Behaviour therapy: is based on the theory that behaviour is learned and therefore can be changed. Your therapist will assist you through a variety of helpful techniques. Exposure therapy and relaxation techniques are examples of techniques that aim to reduce symptoms such as anxiety or panic. Behaviour modification techniques can be used to understand what conditions sustain unhelpful behavior and ways to change these in yourself or others (e.g. parenting and relationships).

Mindfulness based cognitive therapy

The benefits of mindfulness training goes well beyond a reduction to unwanted psychological symptoms. These techniques can be used as lifelong tools that can continue to enhance your sense of wellbeing and resilience. This therapeutic technique uses mindfulness meditation and focuses on changing your relationship with your thoughts, rather than changing their content. The outcome is increased contentment and life satisfaction through an interruption to patterns of ruminative thought.

Schema Therapy

Rather than focusing on specific thoughts or emotions, schema therapy focuses on identifying and changing maladaptive schemas and their associated unhelpful coping strategies.
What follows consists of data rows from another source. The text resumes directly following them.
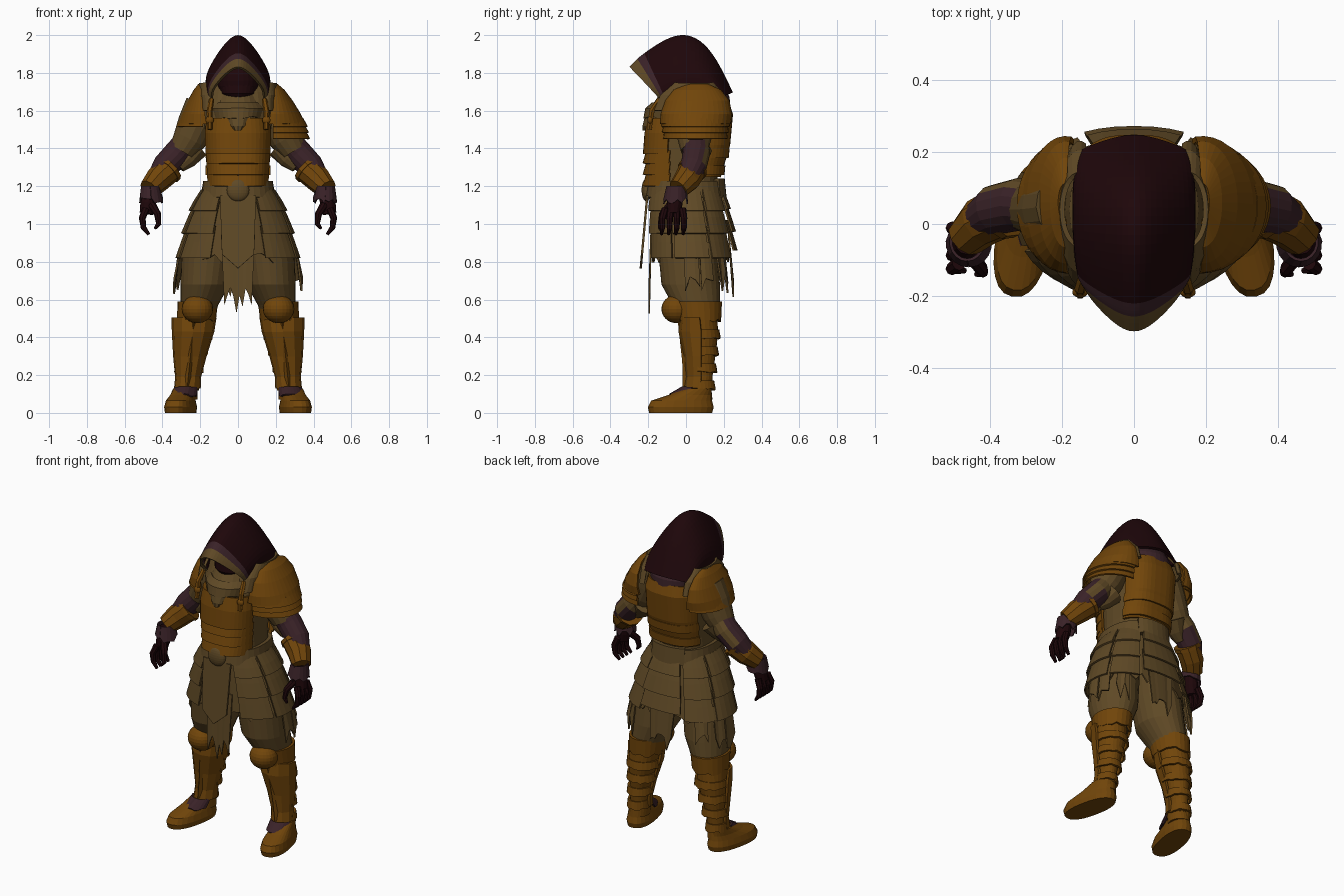
import bpy
import math
import random
from mathutils import Vector, Matrix

random.seed(4)
if "Cube" in bpy.data.objects:
    bpy.data.objects.remove(bpy.data.objects["Cube"], do_unlink=True)


def material(name, color):
    mat = bpy.data.materials.new(name)
    mat.use_nodes = True
    mat.diffuse_color = (*color, 1)
    mat.node_tree.nodes["Principled BSDF"].inputs["Base Color"].default_value = (*color, 1)
    return mat


BRONZE = material("bronze armour", (0.165, 0.06, 0.003))
KHAKI = material("khaki cloth", (0.115, 0.067, 0.019))
MAROON = material("dark maroon cloth", (0.013, 0.002, 0.003))
PLUM = material("plum wrapping", (0.042, 0.016, 0.021))
created = []


def build(name, verts, faces, mats, thick=0.0, subdiv=0):
    """Make an object from geometry, with optional thickness and smoothing."""
    mesh = bpy.data.meshes.new(name)
    mesh.from_pydata([tuple(v) for v in verts], [], faces)
    for mat in mats if isinstance(mats, list) else [mats]:
        mesh.materials.append(mat)
    mesh.update()
    obj = bpy.data.objects.new(name, mesh)
    bpy.context.collection.objects.link(obj)
    if subdiv:
        mod = obj.modifiers.new("smooth", 'SUBSURF')
        mod.levels = mod.render_levels = subdiv
    if thick:
        mod = obj.modifiers.new("thickness", 'SOLIDIFY')
        mod.thickness = thick
        mod.offset = 0
    created.append(obj)
    return obj


def skin(rows, closed):
    """Quads joining consecutive rows of equal length."""
    n = len(rows[0])
    faces = []
    for i in range(len(rows) - 1):
        for j in range(n if closed else n - 1):
            k = (j + 1) % n
            faces.append((i * n + j, i * n + k, (i + 1) * n + k, (i + 1) * n + j))
    return [v for row in rows for v in row], faces


def solid(name, rows, mat):
    """Closed skin with both ends capped."""
    verts, faces = skin(rows, True)
    n = len(rows[0])
    faces += [tuple(reversed(range(n))), tuple(range(len(verts) - n, len(verts)))]
    return build(name, verts, faces, mat)


def oval(ring, angles, power=1.0):
    """Points on a rounded oval; angle zero is the front, growing toward +x."""
    x, y, z, rx, ry = ring
    soft = lambda c: math.copysign(abs(c) ** power, c)
    return [Vector((x + rx * soft(math.sin(a)), y - ry * soft(math.cos(a)), z)) for a in angles]


def loft(name, rings, mat, n=24, power=1.0):
    """Closed body through level rings (x, y, z, rx, ry)."""
    return solid(name, [oval(r, [math.tau * j / n for j in range(n)], power) for r in rings], mat)


def shell(name, rings, start, end, mat, n=12, thick=0.012, power=1.0, jag=0.0):
    """Open curved plate between two angles in degrees; jag tears the lower edge."""
    angles = [math.radians(start + (end - start) * j / n) for j in range(n + 1)]
    rows = [oval(ring, angles, power) for ring in rings]
    for v in rows[-1]:
        v.z -= random.uniform(0, jag)
    return build(name, *skin(rows, False), mat, thick)


def tube(name, path, mat, n=12):
    """Round limb through points (x, y, z, radius)."""
    pts = [Vector(p[:3]) for p in path]
    rows = []
    for i, p in enumerate(pts):
        axis = (pts[min(i + 1, len(pts) - 1)] - pts[max(i - 1, 0)]).normalized()
        u = axis.cross(Vector((0, 1, 0.1))).normalized()
        w = axis.cross(u)
        rows.append([p + path[i][3] * (u * math.cos(t) + w * math.sin(t))
                     for t in [math.tau * j / n for j in range(n)]])
    return solid(name, rows, mat)


def ball(name, center, size, mat):
    bands = [math.pi * (i + 0.3) / 12.6 for i in range(13)]
    x, y, z = center
    return loft(name, [(x, y, z - size[2] * math.cos(b), size[0] * math.sin(b),
                        size[1] * math.sin(b)) for b in bands], mat)


def skirt_ring(z, out=0.0):
    t = max(0, (1.17 - z) / 0.36)
    return (0, -0.005 + 0.035 * t, z, 0.18 + 0.15 * t ** 0.8 + out, 0.18 + 0.05 * t + out)


def skirt_panel(name, start, end, top, bottom, out, n=8, jag=0.0):
    rings = [skirt_ring(top, out * 0.5), skirt_ring((top + bottom) / 2, out * 0.8), skirt_ring(bottom, out)]
    return shell(name, rings, start, end, KHAKI, n, 0.01, 0.9, jag)


# Torso: cloth body under a breastplate and a back plate
loft("torso_cloth", [(0, 0, 1.15, .165, .16), (0, 0, 1.28, .155, .17), (0, .01, 1.45, .165, .19),
                     (0, .03, 1.6, .2, .18), (0, .04, 1.7, .18, .15), (0, .03, 1.76, .12, .1)],
     KHAKI, power=0.8)
shell("breastplate", [(0, 0, 1.56, .162, .192), (0, 0, 1.48, .172, .21), (0, 0, 1.37, .168, .218)],
      -72, 72, BRONZE, 18, 0.02, 0.7)
for i in range(3):
    z = 1.39 - 0.06 * i
    shell("belly_band", [(0, 0, z, .168 - .003 * i, .203), (0, 0, z - .07, .164 - .003 * i, .223)],
          -74, 74, BRONZE, 18, 0.014, 0.7)
shell("back_plate", [(0, .02, 1.64, .16, .2), (0, .02, 1.58, .175, .22), (0, .02, 1.42, .172, .205),
                     (0, .01, 1.25, .165, .165)], 112, 248, BRONZE, 18, 0.018, 0.7)
for z in (1.4, 1.31):
    shell("back_band", [(0, .02, z, .17, .2 - (1.4 - z) * .25), (0, .015, z - .05, .17, .2 - (1.4 - z) * .25)],
          110, 250, BRONZE, 18, 0.022, 0.7)

# Neck cloth: soft cowl draped over the chest, with one loose fold
loft("neck_cowl", [(0, 0, 1.73, .09, .11), (0, -.005, 1.68, .12, .14), (0, -.01, 1.62, .138, .175),
                   (0, -.015, 1.56, .125, .205), (0, -.015, 1.52, .095, .215), (0, -.01, 1.495, .05, .22)], KHAKI)
shell("neck_fold", [(0, -.01, 1.64, .13, .165), (0, -.015, 1.61, .15, .195), (0, -.015, 1.57, .135, .205)],
      -95, 95, KHAKI, 18, 0.012, jag=0.015)
ball("shadowed_face", (0, -.06, 1.76), (.11, .1, .12), MAROON)
loft("face_veil", [(0, -.1, 1.66, .04, .04), (0, -.09, 1.69, .085, .07), (0, -.08, 1.76, .1, .075)], MAROON)


# Hood: arches swept from the front peak to the back hem
def hood_arch(top_y, top_z, low_y, low_z, width):
    half = [(1, 1), (1.1, .72), (.78, .42), (.36, .13)]
    row = []
    for side in (-1, 1):
        pts = [(side * f * width, top_y + (low_y - top_y) * t, top_z + (low_z - top_z) * t) for f, t in half]
        row += pts + [(0, top_y, top_z)] if side < 0 else pts[::-1]
    return row


arches = [hood_arch(*a) for a in (
    (-.302, 1.835, -.115, 1.645, .13), (-.255, 1.885, -.11, 1.645, .145), (-.235, 1.9, -.105, 1.648, .146),
    (-.14, 1.97, -.08, 1.66, .152),
    (-.03, 2.02, -.01, 1.68, .158), (.07, 1.99, .07, 1.69, .158), (.15, 1.89, .12, 1.69, .155),
    (.2, 1.79, .15, 1.69, .15), (.245, 1.695, .18, 1.67, .14))]
hood = build("hood", *skin(arches, False), [MAROON, KHAKI, PLUM], 0.014, 2)
for poly in hood.data.polygons:
    band = poly.index // 8
    poly.material_index = (1, 2)[band] if band < 2 else 0
shell("hood_hem", [(0, .04, 1.74, .14, .15), (0, .05, 1.67, .17, .175), (0, .045, 1.62, .16, .185)],
      115, 245, PLUM, 14, 0.012, jag=0.03)

# Belt and buckle
shell("belt", [(0, -.005, 1.225, .172, .185), (0, -.005, 1.14, .185, .2)], 0, 360, KHAKI, 32, 0.025, 0.85)
ball("belt_buckle", (0, -.21, 1.18), (.06, .025, .06), KHAKI)
shell("back_belt_pad", [(0, 0, 1.24, .17, .19), (0, 0, 1.14, .17, .2)], 145, 215, KHAKI, 8, 0.03, 0.85)

# Skirt: under layer, overlapping tiers, tabard and torn strips
skirt_panel("under_skirt", 0, 360, 1.17, 0.86, -.02, 48, 0.07)
for s in (-1, 1):
    for start, end in ((24, 66), (70, 112), (116, 154)):
        for top, bottom, out in ((.99, .82, .0), (1.12, .95, .016), (1.18, 1.07, .024)):
            skirt_panel("skirt_tier", s * start, s * end, top, bottom, out, 5)
    for start in (82, 100, 126):
        skirt_panel("torn_side_strip", s * start, s * (start + 16), .9, .75, -.01, 3, 0.12)
for top, bottom, out in ((1.02, .86, .02), (1.14, .96, .035), (1.18, 1.08, .037)):
    skirt_panel("back_tier", 158, 202, top, bottom, out, 6)
tabard = [(-.095, 1.15), (.095, 1.15), (.09, .98), (.085, .84), (0, .765), (-.085, .84), (-.09, .98)]
build("front_tabard", [(x, -.205 - (1.15 - z) * .09, z) for x, z in tabard],
      [tuple(range(len(tabard)))], KHAKI, 0.012)
for name, y, lean, low in (("front_torn_cloth", -.185, -.01, .59), ("back_torn_cloth", .225, .025, .63)):
    top = [Vector((-.09 + .02 * i, y, .95)) for i in range(10)]
    tips = [Vector((v.x * .8, y + lean, low + random.uniform(-.07, .09))) for v in top]
    build(name, *skin([top, tips], False), KHAKI, 0.008)

for s in (-1, 1):
    # Legs: baggy trousers, knee caps, greaves with straps, boots
    loft("trouser_leg", [(s * .215, .07, .5, .085, .09), (s * .205, .055, .57, .1, .125),
                         (s * .175, .025, .68, .13, .155), (s * .16, .01, .84, .14, .155),
                         (s * .1, 0, 1.12, .09, .14)], KHAKI)
    ball("knee_cap", (s * .215, -.05, .55), (.083, .08, .075), BRONZE)
    shell("knee_strap", [(s * .213, .06, .59, .1, .123), (s * .22, .07, .5, .095, .108)],
          0, 360, BRONZE, 24, 0.015, jag=0.02)
    loft("shin_guard", [(s * .268, .07, .12, .054, .066), (s * .265, .075, .2, .05, .066),
                        (s * .25, .08, .33, .07, .08), (s * .238, .08, .43, .085, .09),
                        (s * .23, .075, .51, .088, .09)], BRONZE)
    shell("greave_plate", [(s * .233, .065, .505, .113, .09), (s * .238, .072, .43, .106, .105),
                           (s * .255, .075, .3, .082, .08), (s * .264, .075, .19, .062, .07),
                           (s * .268, .07, .13, .064, .075)],
          -95, 95, BRONZE, 6, 0.014)
    shell("greave_ridge", [(s * .232, .06, .5, .05, .1), (s * .255, .07, .27, .036, .085),
                           (s * .268, .065, .14, .026, .078)], -60, 60, BRONZE, 2, 0.01)
    for i, z in enumerate((.15, .24, .33, .42)):
        shell("calf_strap", [(s * (.272 - .012 * i), .075, z + .02, .056 + .012 * i, .068 + .009 * i),
                             (s * (.272 - .012 * i), .075, z - .02, .06 + .012 * i, .076 + .009 * i)],
              80, 280, BRONZE, 14, 0.012, jag=0.012)
    loft("ankle", [(s * .275, .07, .07, .06, .07), (s * .27, .065, .14, .056, .068)], BRONZE)
    shell("ankle_wrap", [(s * .275, .055, .135, .06, .075), (s * .284, .02, .1, .064, .105)],
          -75, 75, PLUM, 10, 0.01, jag=0.015)
    boot = loft("boot", [(0, -.1, 0, .074, .17), (0, -.1, .03, .078, .178), (0, -.095, .065, .07, .164),
                         (0, -.05, .095, .06, .115), (0, -.005, .13, .056, .07)], BRONZE, power=0.85)
    boot.data.transform(Matrix.Translation((s * .284, .07, 0)) @ Matrix.Rotation(s * .2, 4, 'Z'))

    # Arms: cloth shoulder, wrapped elbow with khaki at the back, vambrace
    tube("upper_sleeve", [(s * .18, .05, 1.63, .1), (s * .22, .045, 1.53, .1), (s * .255, .045, 1.45, .09),
                          (s * .295, .045, 1.385, .072)], KHAKI, 16)
    elbow = tube("elbow_wrap", [(s * .265, .05, 1.44, .07), (s * .32, .055, 1.375, .073),
                                (s * .385, .04, 1.305, .07), (s * .43, .01, 1.24, .055)], [PLUM, KHAKI], 16)
    for poly in elbow.data.polygons:
        poly.material_index = int(poly.center.y > .095 and poly.center.z > 1.33)
    tube("hanging_sleeve", [(s * .23, .07, 1.4, .07), (s * .27, .05, 1.34, .05), (s * .31, .04, 1.3, .03)], KHAKI)
    tube("vambrace", [(s * .365, .035, 1.29, .074), (s * .425, .005, 1.235, .07), (s * .47, -.04, 1.185, .056)], BRONZE, 10)
    tube("vambrace_rim", [(s * .36, .038, 1.295, .079), (s * .375, .03, 1.28, .079)], BRONZE, 10)
    shell("torn_cuff", [(s * .465, -.05, 1.2, .045, .05), (s * .46, -.055, 1.14, .06, .062)],
          0, 360, PLUM, 18, 0.008, jag=0.035)

    # Hands: palm, curled fingers and thumb
    tube("palm", [(s * .465, -.05, 1.18, .035), (s * .475, -.06, 1.11, .042), (s * .485, -.065, 1.055, .036)], MAROON)
    for i in range(4):
        y = -.125 + .038 * i
        tube("finger", [(s * .488, y * .8 - .01, 1.08, .02), (s * .507, y, 1.03, .018),
                        (s * .5, y, .98, .015), (s * .472, y - .005, .945, .008)], MAROON, 8)
    tube("thumb", [(s * .455, -.085, 1.1, .022), (s * .425, -.125, 1.05, .019),
                   (s * .42, -.135, 1.0, .014), (s * .44, -.14, .975, .007)], MAROON, 8)

    # Shoulders: dome with lames, fuller on the left
    size = 1.0 if s > 0 else 0.76
    dome = [(s * .19, .06, 1.735, .015, .05), (s * .19, .06, 1.705, .05 * size, .12),
            (s * .19, .06, 1.65, .092 * size, .163), (s * .19, .055, 1.58, .135 * size, .182),
            (s * .185, .05, 1.53, .165 * size, .18)]
    shell("shoulder_dome", dome, s * -8, s * 188, BRONZE, 20, 0.016)
    for i in range(3 if s > 0 else 1):
        z = 1.56 - .032 * i
        shell("shoulder_lame", [(s * .185, .05, z, .155 * size + .006 * i, .172 - .006 * i),
                                (s * .185, .05, z - .045, .18 * size + .006 * i, .178 - .006 * i)],
              0, s * 180, BRONZE, 20, 0.01)
    shell("shoulder_collar", [(s * .15, .04, 1.745, .05, .1), (s * .15, .035, 1.68, .056, .165),
                              (s * .15, .03, 1.6, .05, .195)], s * -15, s * 195, KHAKI, 18, 0.014)
    tube("chest_strap", [(s * .14, -.14, 1.66, .014), (s * .15, -.18, 1.6, .016), (s * .15, -.195, 1.5, .014)], BRONZE, 6)
    ball("strap_buckle", (s * .15, -.19, 1.55), (.022, .015, .022), BRONZE)

# Consistent normals and smooth shading with sharp edges
for obj in bpy.context.view_layer.objects:
    obj.select_set(obj in created)
bpy.context.view_layer.objects.active = created[0]
bpy.ops.object.mode_set(mode='EDIT')
bpy.ops.mesh.select_all(action='SELECT')
bpy.ops.mesh.normals_make_consistent(inside=False)
bpy.ops.object.mode_set(mode='OBJECT')
bpy.ops.object.shade_smooth_by_angle(angle=math.radians(35))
Schemas are belief patterns that have been formed within us about ourselves, the world and other people, as a result of our past experiences (in particular childhood experiences). These schemas significantly impact how we perceive and interpret future events and behave in various situations.

Acceptance and Commitment Therapy

Acceptance and Commitment Therapy (ACT) works based on the principle that efforts to control or escape unwanted emotions, thoughts and sensations are often ineffective and in fact counterproductive. In order for change to take place, we must first increase our acceptance of these experiences. Your therapist will assist you to increase your acceptance of your emotional and mental experiences, while moving toward your desired goals.

Solution focused therapy

Solution-focused therapy is a brief goal-focused therapeutic approach that helps the process of change by constructing more helpful and productive practical solutions.